In the last decade, online savings accounts have become commonplace. Not only do they traditionally yield better interest rates on your savings (for instance, the difference between 0.5 and 3%) — they cost both banks and consumers less money to operate.
Although some people have switched from traditional savings accounts to higher-yield online savings accounts for longer-term investments, the concept of online checking accounts hasn’t become as popular. This may change when more people catch on to their growing benefits.
Like online savings accounts, online checking accounts charge fewer service fees, don’t require minimum balances, and are extremely convenient for those who are technologically inclined. Until recently, however, there weren’t any other major incentives for switching to online banking — and, admittedly, most people want immediate access to the funds in their checking, which is a feature most online formats struggle to provide.
As of recently, that is no longer the case.
What’s the big, ground-breaking development in online checking accounts? Many of them are now interest-bearing, and significantly so.
What Are Interest-Bearing Checking Accounts?
In a recent financial report, it was revealed that interest-bearing checking accounts can offer as much as five times the yield of even the best long-term savings accounts. While there are balance limits for these remarkable interest rates, funds are more readily available than if placed in a CD.
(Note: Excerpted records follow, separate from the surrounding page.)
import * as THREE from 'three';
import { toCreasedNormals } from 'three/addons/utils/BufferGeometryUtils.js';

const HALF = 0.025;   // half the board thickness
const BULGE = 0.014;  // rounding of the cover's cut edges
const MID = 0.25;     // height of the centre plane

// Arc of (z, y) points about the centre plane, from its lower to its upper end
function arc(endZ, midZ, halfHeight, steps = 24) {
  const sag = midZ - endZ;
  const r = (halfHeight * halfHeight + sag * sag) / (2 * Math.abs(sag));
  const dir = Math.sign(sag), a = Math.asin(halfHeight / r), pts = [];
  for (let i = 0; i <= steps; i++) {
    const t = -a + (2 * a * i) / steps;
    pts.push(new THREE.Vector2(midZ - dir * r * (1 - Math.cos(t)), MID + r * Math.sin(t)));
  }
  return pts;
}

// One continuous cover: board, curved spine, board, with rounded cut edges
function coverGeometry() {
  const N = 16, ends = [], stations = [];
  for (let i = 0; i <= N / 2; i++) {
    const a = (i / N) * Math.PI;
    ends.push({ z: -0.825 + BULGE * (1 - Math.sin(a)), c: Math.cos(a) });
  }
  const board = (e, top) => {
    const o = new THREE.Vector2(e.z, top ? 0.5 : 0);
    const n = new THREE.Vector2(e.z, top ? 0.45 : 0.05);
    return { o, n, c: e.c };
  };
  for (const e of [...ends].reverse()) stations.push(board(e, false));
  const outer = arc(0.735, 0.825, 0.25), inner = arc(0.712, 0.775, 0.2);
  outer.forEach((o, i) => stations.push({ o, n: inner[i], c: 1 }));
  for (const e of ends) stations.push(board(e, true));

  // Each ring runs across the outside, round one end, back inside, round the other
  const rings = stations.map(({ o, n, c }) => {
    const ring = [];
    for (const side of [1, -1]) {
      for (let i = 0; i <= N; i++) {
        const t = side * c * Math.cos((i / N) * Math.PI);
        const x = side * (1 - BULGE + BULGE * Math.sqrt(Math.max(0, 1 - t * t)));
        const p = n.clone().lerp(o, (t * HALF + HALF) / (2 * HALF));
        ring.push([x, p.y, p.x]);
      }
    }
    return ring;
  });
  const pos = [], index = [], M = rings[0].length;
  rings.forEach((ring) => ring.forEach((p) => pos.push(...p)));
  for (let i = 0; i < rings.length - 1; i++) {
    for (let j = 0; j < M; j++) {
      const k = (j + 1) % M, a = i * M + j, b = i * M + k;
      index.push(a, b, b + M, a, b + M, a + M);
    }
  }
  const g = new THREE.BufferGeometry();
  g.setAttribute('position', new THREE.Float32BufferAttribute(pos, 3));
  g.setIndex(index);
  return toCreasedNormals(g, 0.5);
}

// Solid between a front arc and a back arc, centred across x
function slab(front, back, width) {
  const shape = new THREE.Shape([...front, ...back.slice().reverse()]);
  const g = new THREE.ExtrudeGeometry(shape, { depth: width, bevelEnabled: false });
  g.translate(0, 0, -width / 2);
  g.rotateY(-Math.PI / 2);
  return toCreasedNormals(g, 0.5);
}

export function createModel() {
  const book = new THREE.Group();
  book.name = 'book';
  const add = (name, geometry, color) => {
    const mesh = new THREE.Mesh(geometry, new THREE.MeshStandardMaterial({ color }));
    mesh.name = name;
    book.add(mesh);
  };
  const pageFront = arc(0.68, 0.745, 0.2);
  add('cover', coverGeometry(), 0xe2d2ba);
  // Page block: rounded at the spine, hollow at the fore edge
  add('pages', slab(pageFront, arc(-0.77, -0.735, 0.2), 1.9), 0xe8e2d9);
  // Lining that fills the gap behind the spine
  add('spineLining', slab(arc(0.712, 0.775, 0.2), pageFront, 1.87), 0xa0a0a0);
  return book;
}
Creating a greater incentive for consumers to open online checking accounts is a strategy of institutions that wish to transition to mostly online operations and eliminate the expenses of operating brick-and-mortar banks. Also, streamlining customers’ online accounts by encouraging them to maintain just one saves banks even more money and payroll. After all, banks are trying to make a profit just like everyone else.
Since twice as many online checking accounts offer interest than their traditional counterparts, those who are eager to make the most out of their money may be inclined to switch over.
But, if you’re considering this possibility, it’s also wise to consider the disadvantages. As stated earlier, online savings or checking accounts pose their own set of accessibility challenges.
The Drawbacks of Online Checking Accounts
Online accounts are naturally designed for online transactions, and although online banks partner with certain ATM companies, many ATMs still charge fees for withdrawing from an online account. And of the ones that reimburse you for ATM charges, you have to make sure you meet all the requirements, such as having at least a few debit card transactions and/or direct deposit into the account.
Depositing money can also be difficult, since customers often have to deposit into a regular checking account and then transfer funds to their online account, a process which isn’t always immediate. Some banks started allowing users to deposit a check by using the camera on their smartphone, but there could still be check amount limits that prevents immediate access to funds.
The third major drawback is security. The security measures employed by online banks are extremely high (as it should be), but this also means it can be time-consuming to get through security protocols to access your account.
You can be sure that online banks are working on these challenges, though, since increasing their online presence and customer base is to everyone’s advantage.
Is an Online Checking Account Right for You?
You may be perfectly content with your traditional checking account, or perhaps only an online savings account, and that’s fine. But if you’re looking to streamline your finances, earn interest on the money you use the most, and take advantage of the other money-saving perks, now might be the right time to open an online checking account.
Do you use an online checking account? Why or why not?